The Hibernate Sampler did a fine job: I was so impressed by the quality of the music that I ordered a batch of albums from the label. All of them were interesting enough to be reviewed here (and maybe I will).
But as much I enjoyed them, Porzellan‘s The Fourth Level of Comprehension was the one I played most repeatedly.
Porzellan is Francis Cazal. Classically trained composer and baroque violinist. The latter may be a bit confusing, since none of the music is very ‘baroque-as-we-know-it’.
But, firmly rooted in classical composition techniques, Cazal obviously knows how to create a compelling composition.
For The Fourth Level of Comprehension, he sampled his own violin playing and processed these samples electronically, mixed with some samples of old baroque records (although I can hardly isolate these).
Some of the five tracks on the album sound fully acoustically (Nothing More than Nothing), some are processed more heavily (Between Two suns, A White Wall & A Tree, Rosen), or even sound like completely electronic recordings (One Week & One Day) – but all tracks have the same beautiful balanced organic sound that makes this album unique.
Cazal takes his time to develop every track slowly (average 10 minutes for each track), which gives the album an overwhelming (and comforting) unhurriedness.
If you want comparisions, The Fourth Level of Comprehension sounds like a stripped-down counterpart of Johann Johannsson‘s music (especially Virgulegu Forsetar). Or: like the electronic counterpart of Arvo Pärt. But the sound of the Stars of the Lid also comes to mind.

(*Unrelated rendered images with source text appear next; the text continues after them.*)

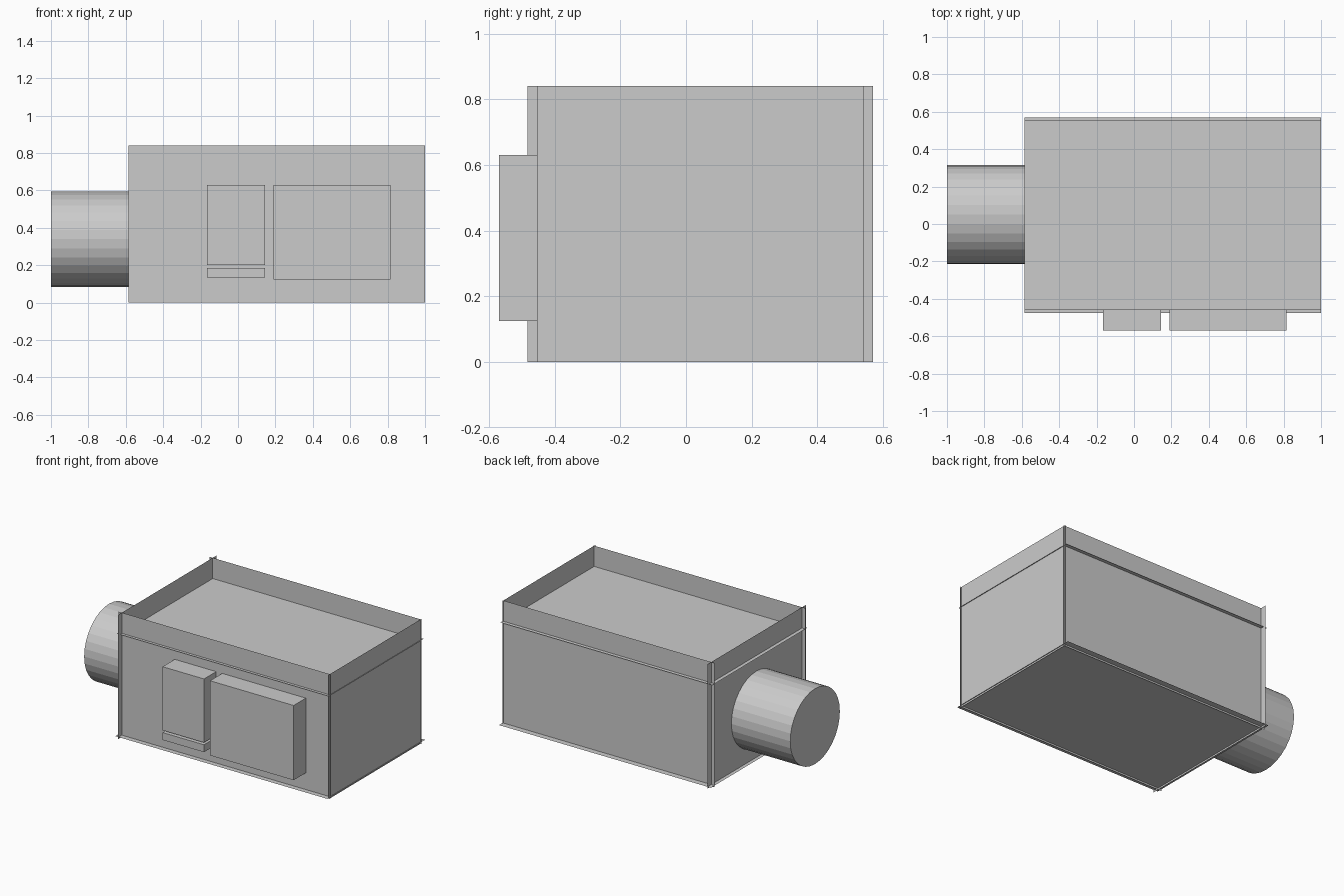
import bpy
import bmesh
from math import radians
from mathutils import Matrix

if "Cube" in bpy.data.objects:
    bpy.data.objects.remove(bpy.data.objects["Cube"])


def finish(name, bm):
    me = bpy.data.meshes.new(name)
    bmesh.ops.recalc_face_normals(bm, faces=bm.faces)
    bm.to_mesh(me)
    bm.free()
    ob = bpy.data.objects.new(name, me)
    bpy.context.collection.objects.link(ob)
    return ob


def box(name, x, y, z):
    """Box from (min, max) ranges."""
    bm = bmesh.new()
    size = [r[1] - r[0] for r in (x, y, z)]
    mid = [(r[0] + r[1]) / 2 for r in (x, y, z)]
    bmesh.ops.create_cube(bm, size=1, matrix=Matrix.Translation(mid) @ Matrix.Diagonal((*size, 1)))
    return finish(name, bm)


def sheet(name, axis, pos, a, b):
    """Paper-thin panel at pos on an axis, spanning ranges a and b on the other two."""
    bm = bmesh.new()
    corners = [(a[0], b[0]), (a[1], b[0]), (a[1], b[1]), (a[0], b[1])]
    verts = []
    for c in corners:
        co = list(c)
        co.insert(axis, pos)
        verts.append(bm.verts.new(co))
    bm.faces.new(verts)
    return finish(name, bm)


WIDE, TALL = (-0.585, 1.0), (0.0, 0.84)

# Crossing panels of the open-topped case
sheet("front_panel", 1, -0.44, WIDE, TALL)
sheet("back_panel", 1, 0.53, WIDE, TALL)
sheet("left_panel", 0, -0.56, (-0.483, 0.57), TALL)
sheet("right_panel", 0, 0.995, (-0.454, 0.54), TALL)
sheet("bottom_plate", 2, 0.012, WIDE, (-0.475, 0.57))
sheet("recessed_top_plate", 2, 0.70, WIDE, (-0.46, 0.555))

# Control boxes on the front
FRONT = (-0.57, -0.44)
box("large_front_box", (0.19, 0.815), FRONT, (0.125, 0.63))
box("small_front_box", (-0.165, 0.145), FRONT, (0.20, 0.63))
box("lower_front_strip", (-0.165, 0.145), FRONT, (0.135, 0.185))

# Slightly oval drum on the left side
bm = bmesh.new()
bmesh.ops.create_cone(bm, cap_ends=True, segments=32, radius1=1, radius2=1, depth=0.44,
                      matrix=Matrix.Translation((-0.78, 0.05, 0.34))
                      @ Matrix.Diagonal((1, 0.265, 0.255, 1))
                      @ Matrix.Rotation(radians(90), 4, 'Y'))
finish("side_drum", bm)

Guess that’s enough for a recommendation..
Physical copies in limited edition available from Hibenate Recordings.
Digital download available from Hibernate @ Bandcamp

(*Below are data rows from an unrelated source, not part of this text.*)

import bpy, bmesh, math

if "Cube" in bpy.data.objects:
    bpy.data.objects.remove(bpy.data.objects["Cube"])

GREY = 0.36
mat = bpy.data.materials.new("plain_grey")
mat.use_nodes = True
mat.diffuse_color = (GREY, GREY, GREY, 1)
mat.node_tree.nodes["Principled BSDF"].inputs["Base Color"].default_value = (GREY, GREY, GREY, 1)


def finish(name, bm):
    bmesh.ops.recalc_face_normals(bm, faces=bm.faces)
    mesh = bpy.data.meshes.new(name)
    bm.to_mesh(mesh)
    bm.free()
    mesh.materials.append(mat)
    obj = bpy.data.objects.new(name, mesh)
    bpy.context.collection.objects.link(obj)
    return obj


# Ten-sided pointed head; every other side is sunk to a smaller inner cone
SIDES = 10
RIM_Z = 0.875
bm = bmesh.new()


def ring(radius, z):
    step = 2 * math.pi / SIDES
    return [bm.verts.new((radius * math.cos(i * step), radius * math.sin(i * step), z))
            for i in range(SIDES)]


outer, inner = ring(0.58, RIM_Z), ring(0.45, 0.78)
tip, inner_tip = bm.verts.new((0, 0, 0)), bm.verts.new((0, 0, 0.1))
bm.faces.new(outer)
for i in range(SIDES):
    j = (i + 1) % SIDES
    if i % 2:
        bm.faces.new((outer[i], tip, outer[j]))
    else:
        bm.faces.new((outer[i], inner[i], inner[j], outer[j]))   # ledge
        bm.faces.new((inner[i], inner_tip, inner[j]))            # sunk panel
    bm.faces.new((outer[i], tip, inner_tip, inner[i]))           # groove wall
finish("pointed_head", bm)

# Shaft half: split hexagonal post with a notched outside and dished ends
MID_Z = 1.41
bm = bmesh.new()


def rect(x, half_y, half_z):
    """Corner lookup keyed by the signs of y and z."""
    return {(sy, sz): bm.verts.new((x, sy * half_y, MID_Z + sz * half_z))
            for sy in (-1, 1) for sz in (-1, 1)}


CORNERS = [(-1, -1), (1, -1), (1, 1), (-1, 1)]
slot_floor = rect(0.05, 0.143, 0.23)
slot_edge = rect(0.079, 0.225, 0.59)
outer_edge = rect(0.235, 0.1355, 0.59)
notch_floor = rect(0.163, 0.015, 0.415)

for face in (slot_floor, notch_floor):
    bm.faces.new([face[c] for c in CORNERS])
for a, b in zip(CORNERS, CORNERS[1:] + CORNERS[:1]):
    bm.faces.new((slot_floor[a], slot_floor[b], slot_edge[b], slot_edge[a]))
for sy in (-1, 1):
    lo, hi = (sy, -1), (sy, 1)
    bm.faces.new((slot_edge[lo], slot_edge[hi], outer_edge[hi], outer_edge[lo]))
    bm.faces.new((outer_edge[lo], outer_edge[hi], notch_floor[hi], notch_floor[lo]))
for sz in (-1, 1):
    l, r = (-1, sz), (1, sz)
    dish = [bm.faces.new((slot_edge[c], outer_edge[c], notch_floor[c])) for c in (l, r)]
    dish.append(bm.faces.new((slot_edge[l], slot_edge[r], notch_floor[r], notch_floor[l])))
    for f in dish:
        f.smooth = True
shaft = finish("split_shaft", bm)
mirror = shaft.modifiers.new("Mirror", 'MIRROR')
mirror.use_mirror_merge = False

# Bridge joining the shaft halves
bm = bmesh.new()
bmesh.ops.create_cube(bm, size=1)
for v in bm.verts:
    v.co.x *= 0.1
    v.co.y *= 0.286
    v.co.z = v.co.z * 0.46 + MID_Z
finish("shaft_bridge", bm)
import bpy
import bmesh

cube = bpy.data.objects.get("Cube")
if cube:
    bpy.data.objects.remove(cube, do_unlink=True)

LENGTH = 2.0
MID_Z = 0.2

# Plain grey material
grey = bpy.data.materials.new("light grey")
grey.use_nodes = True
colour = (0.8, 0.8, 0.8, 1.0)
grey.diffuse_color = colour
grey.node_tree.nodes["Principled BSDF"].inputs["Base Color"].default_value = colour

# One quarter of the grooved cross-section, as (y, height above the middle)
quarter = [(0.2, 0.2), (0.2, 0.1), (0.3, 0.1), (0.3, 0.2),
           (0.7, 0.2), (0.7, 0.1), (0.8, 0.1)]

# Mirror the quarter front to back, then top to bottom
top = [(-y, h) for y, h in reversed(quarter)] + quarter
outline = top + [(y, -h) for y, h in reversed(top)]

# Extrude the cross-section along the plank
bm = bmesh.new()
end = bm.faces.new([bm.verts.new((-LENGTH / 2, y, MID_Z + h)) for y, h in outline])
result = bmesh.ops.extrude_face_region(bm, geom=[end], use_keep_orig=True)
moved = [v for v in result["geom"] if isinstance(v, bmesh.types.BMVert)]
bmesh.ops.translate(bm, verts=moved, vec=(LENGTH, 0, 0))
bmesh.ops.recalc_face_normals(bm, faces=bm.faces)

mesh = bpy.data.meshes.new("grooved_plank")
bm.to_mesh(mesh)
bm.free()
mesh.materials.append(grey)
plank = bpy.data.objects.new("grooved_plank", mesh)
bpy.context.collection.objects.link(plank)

Thanks for the recommendation Peter. I’ve gone and purchased all the Hibernate catalogue as digital downloads. “Rosen” on the free sampler was a favourite so I’m spirited that it’ll be a worthwhile investment.